◆ **Working data**
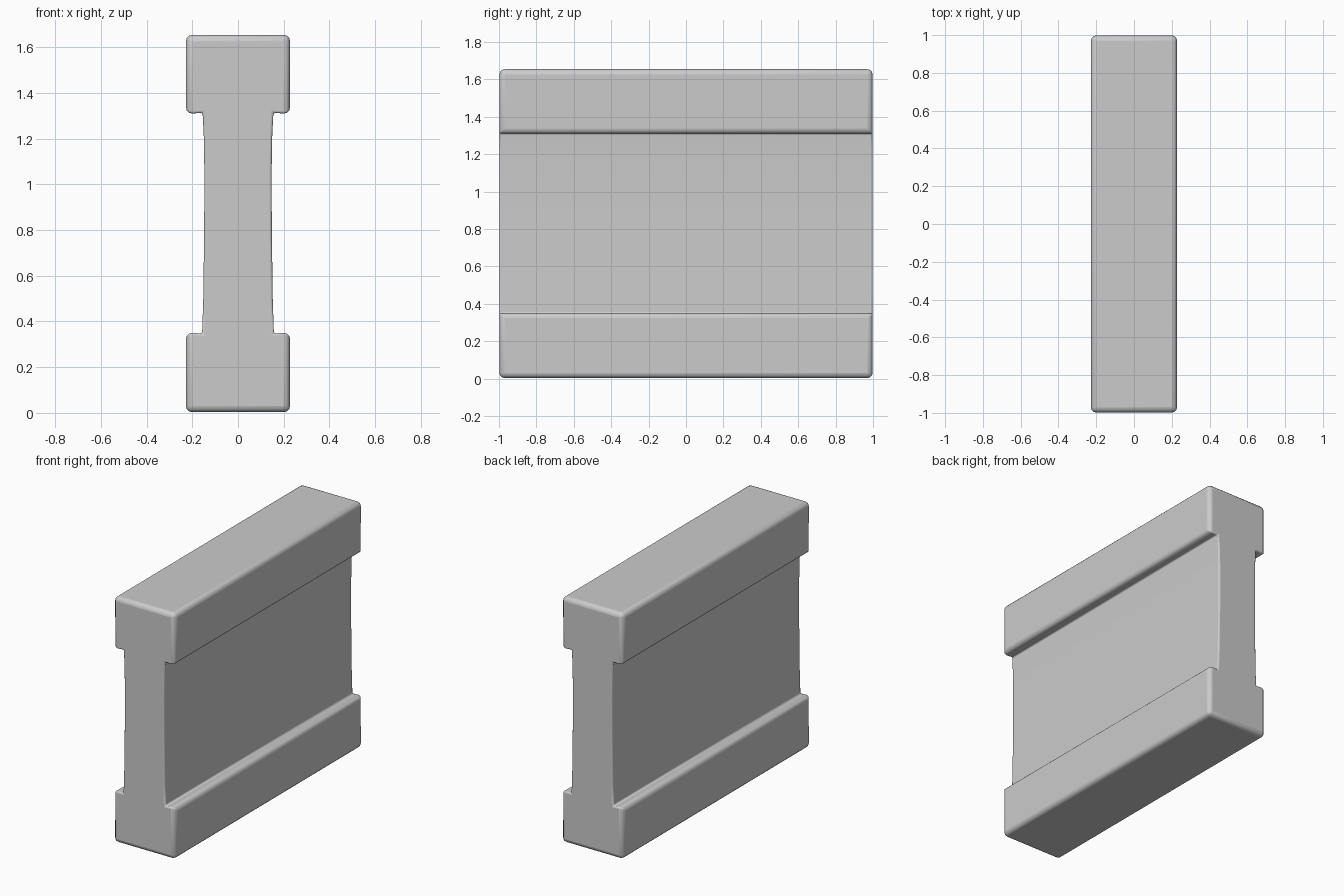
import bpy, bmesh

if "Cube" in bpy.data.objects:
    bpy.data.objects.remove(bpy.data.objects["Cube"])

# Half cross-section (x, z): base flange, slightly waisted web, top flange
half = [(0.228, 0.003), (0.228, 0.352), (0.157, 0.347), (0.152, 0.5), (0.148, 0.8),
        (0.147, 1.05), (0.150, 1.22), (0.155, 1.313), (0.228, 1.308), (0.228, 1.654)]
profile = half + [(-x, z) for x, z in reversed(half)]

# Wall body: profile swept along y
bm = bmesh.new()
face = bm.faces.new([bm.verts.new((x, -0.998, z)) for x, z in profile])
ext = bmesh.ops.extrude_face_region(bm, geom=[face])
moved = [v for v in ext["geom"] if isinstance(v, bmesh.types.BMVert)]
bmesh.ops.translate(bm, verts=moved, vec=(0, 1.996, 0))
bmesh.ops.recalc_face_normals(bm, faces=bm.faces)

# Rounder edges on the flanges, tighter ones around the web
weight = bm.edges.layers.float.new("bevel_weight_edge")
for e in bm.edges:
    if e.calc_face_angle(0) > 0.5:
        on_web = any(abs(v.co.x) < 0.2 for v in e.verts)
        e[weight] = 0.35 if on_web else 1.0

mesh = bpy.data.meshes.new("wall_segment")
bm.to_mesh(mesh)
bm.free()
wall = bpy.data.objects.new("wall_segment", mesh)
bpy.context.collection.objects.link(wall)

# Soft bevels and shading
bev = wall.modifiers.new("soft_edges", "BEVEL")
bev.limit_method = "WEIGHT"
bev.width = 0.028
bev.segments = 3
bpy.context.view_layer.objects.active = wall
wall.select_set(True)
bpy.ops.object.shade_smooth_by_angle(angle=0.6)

◆ **Your task**
Exactly the lines from the one containing "bpy.context.view_layer.objects.active = wall" through the end of the listing should be reproduced, both ends included and nothing more.

◆ **Solution for this exercise**
bpy.context.view_layer.objects.active = wall
wall.select_set(True)
bpy.ops.object.shade_smooth_by_angle(angle=0.6)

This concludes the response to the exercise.